• WHAT IS BEING ASKED:
Return each line of the records below that contains the word "evaluate".

• DATASET CONTENT:
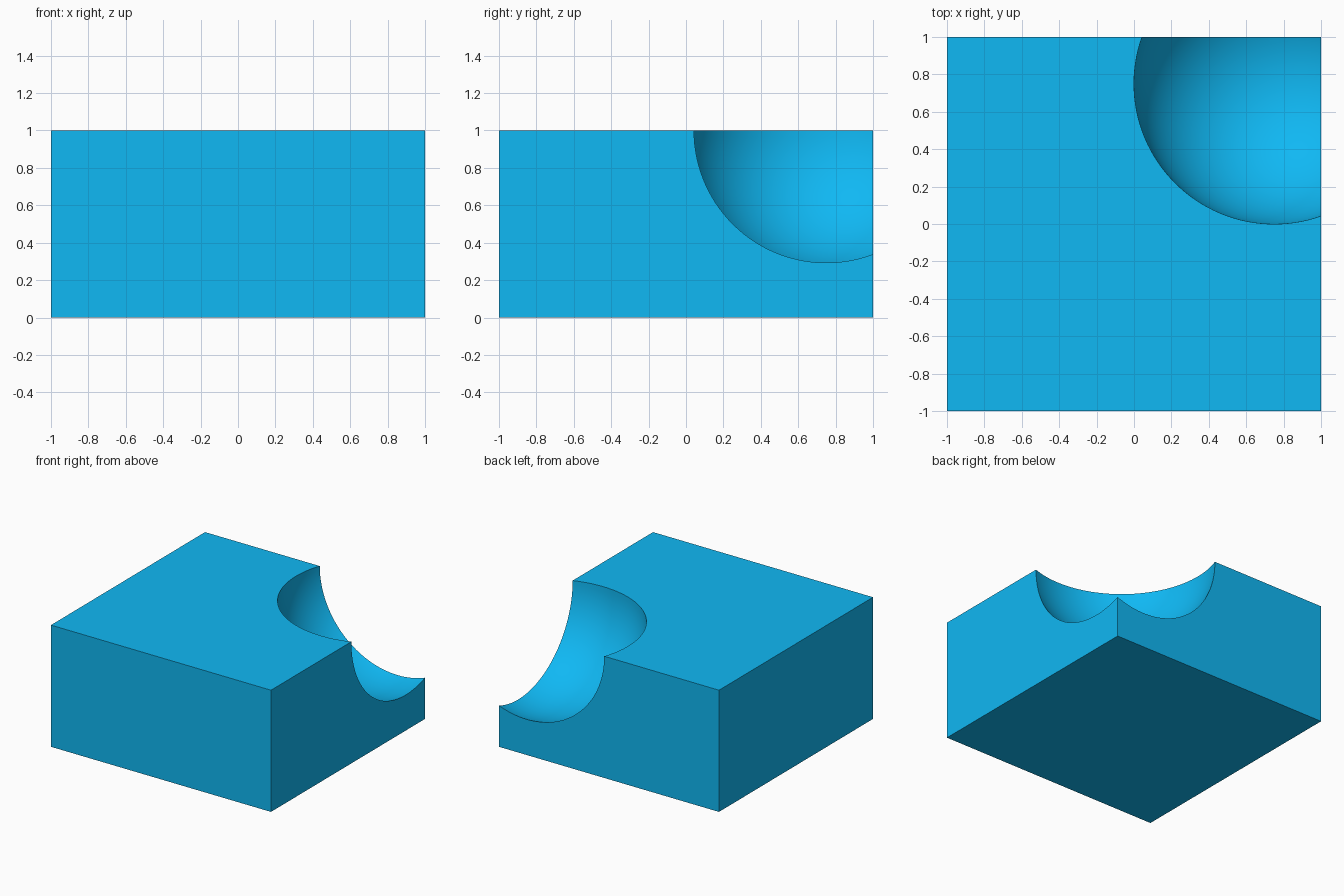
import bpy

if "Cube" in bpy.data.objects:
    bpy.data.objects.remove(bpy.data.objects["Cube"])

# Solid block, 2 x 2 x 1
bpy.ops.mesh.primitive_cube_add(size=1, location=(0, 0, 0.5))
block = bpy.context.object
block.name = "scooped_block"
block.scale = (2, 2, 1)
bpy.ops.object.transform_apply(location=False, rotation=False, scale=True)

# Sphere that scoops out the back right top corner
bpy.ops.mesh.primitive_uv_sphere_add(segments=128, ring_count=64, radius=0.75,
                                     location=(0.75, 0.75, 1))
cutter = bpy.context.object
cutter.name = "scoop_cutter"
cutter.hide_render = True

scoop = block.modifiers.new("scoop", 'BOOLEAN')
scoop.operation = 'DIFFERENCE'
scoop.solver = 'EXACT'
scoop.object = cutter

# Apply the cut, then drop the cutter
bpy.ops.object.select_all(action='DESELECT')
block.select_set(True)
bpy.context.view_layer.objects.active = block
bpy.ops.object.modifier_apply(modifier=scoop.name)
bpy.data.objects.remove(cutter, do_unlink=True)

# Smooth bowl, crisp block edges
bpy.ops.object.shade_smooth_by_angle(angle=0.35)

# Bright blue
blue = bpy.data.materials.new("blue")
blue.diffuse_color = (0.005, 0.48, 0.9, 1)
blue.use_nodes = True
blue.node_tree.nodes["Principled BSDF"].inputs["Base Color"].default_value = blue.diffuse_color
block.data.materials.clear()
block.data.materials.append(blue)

* * *

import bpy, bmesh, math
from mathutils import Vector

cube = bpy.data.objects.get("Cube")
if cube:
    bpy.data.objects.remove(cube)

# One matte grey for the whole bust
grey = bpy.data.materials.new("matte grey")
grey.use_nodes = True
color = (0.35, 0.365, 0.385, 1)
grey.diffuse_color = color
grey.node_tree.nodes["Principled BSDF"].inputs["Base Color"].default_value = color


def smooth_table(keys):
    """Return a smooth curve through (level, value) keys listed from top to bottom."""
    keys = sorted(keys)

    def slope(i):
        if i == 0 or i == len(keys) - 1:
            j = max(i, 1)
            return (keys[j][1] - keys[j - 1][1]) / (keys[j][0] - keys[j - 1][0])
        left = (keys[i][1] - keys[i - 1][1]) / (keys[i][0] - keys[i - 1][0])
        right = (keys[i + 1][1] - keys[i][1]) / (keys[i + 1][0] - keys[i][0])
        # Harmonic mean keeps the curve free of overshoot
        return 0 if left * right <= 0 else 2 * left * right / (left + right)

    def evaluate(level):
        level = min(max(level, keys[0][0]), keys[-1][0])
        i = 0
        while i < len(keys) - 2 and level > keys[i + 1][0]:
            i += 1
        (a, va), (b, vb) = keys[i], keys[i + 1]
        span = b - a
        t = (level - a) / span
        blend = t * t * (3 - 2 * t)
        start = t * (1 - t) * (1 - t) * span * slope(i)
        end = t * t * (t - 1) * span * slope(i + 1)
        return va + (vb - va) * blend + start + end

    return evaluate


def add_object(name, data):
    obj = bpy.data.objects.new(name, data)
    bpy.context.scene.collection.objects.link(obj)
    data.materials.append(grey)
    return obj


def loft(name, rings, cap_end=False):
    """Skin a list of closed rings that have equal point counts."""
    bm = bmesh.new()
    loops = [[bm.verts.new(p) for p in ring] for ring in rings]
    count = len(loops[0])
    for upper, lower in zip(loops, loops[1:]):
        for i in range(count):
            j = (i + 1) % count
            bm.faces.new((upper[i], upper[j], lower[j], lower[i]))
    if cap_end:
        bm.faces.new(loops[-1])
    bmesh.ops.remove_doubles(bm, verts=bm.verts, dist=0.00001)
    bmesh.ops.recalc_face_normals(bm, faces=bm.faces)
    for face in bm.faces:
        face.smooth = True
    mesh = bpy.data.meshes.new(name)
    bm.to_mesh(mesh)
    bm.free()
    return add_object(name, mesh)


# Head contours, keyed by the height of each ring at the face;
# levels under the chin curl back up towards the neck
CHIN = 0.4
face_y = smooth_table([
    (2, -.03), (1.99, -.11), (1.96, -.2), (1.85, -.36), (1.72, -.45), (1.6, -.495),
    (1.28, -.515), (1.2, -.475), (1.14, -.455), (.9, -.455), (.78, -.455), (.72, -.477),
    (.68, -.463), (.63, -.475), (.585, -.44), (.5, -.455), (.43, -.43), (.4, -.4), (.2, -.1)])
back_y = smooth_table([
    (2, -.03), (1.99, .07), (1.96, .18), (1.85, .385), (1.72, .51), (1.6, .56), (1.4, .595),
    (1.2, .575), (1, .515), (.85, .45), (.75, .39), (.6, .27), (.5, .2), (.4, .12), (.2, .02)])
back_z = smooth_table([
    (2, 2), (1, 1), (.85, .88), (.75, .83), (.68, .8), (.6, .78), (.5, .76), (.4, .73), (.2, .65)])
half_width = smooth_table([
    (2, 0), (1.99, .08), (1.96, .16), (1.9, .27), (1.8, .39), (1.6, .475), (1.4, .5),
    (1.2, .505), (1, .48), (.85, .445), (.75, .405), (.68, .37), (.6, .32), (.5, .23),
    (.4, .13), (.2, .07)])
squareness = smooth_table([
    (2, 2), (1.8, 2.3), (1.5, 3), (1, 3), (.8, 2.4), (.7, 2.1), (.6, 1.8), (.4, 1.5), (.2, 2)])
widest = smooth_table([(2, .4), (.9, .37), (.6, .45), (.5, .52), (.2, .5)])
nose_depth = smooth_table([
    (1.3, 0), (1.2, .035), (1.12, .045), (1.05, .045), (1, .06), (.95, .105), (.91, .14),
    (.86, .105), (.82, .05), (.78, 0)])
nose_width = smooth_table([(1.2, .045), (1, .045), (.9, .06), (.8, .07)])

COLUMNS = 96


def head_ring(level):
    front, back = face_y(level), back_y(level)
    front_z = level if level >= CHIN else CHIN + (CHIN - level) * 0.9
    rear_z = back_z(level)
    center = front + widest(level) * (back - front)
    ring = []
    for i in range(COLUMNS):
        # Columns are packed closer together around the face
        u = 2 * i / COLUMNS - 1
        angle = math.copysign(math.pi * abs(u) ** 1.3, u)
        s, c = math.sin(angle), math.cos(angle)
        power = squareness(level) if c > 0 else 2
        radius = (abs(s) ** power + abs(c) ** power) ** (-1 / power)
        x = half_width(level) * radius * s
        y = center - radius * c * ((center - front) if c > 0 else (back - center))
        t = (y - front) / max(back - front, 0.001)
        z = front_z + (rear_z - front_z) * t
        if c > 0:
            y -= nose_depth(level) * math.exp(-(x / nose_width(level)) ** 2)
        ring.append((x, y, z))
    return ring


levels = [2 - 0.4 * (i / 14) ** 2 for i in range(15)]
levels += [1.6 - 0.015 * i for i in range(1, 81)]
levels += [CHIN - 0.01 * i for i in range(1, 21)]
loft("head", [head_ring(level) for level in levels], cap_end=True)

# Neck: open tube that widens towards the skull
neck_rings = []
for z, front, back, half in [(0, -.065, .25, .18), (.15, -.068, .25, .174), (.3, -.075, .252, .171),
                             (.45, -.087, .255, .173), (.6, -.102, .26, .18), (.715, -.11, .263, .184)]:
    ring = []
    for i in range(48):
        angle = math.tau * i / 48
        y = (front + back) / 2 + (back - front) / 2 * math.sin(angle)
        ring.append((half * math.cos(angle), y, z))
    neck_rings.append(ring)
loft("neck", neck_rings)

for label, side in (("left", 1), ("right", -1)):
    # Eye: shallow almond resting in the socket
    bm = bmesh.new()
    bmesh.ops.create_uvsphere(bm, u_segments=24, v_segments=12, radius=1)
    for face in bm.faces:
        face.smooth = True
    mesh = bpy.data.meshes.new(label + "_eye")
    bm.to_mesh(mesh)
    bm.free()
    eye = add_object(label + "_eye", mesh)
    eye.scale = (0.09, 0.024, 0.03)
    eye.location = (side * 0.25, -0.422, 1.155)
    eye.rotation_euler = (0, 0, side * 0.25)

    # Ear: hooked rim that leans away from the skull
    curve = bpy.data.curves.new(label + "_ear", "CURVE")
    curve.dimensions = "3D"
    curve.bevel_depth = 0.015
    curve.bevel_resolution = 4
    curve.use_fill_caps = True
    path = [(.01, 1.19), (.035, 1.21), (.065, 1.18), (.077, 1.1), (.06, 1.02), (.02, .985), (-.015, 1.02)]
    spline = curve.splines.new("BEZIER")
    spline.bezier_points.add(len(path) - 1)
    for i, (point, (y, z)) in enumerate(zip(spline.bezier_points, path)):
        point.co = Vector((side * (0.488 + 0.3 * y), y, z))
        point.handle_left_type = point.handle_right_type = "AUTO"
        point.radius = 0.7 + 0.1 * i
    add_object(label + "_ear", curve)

• RESPONSE:
    def evaluate(level):
    return evaluate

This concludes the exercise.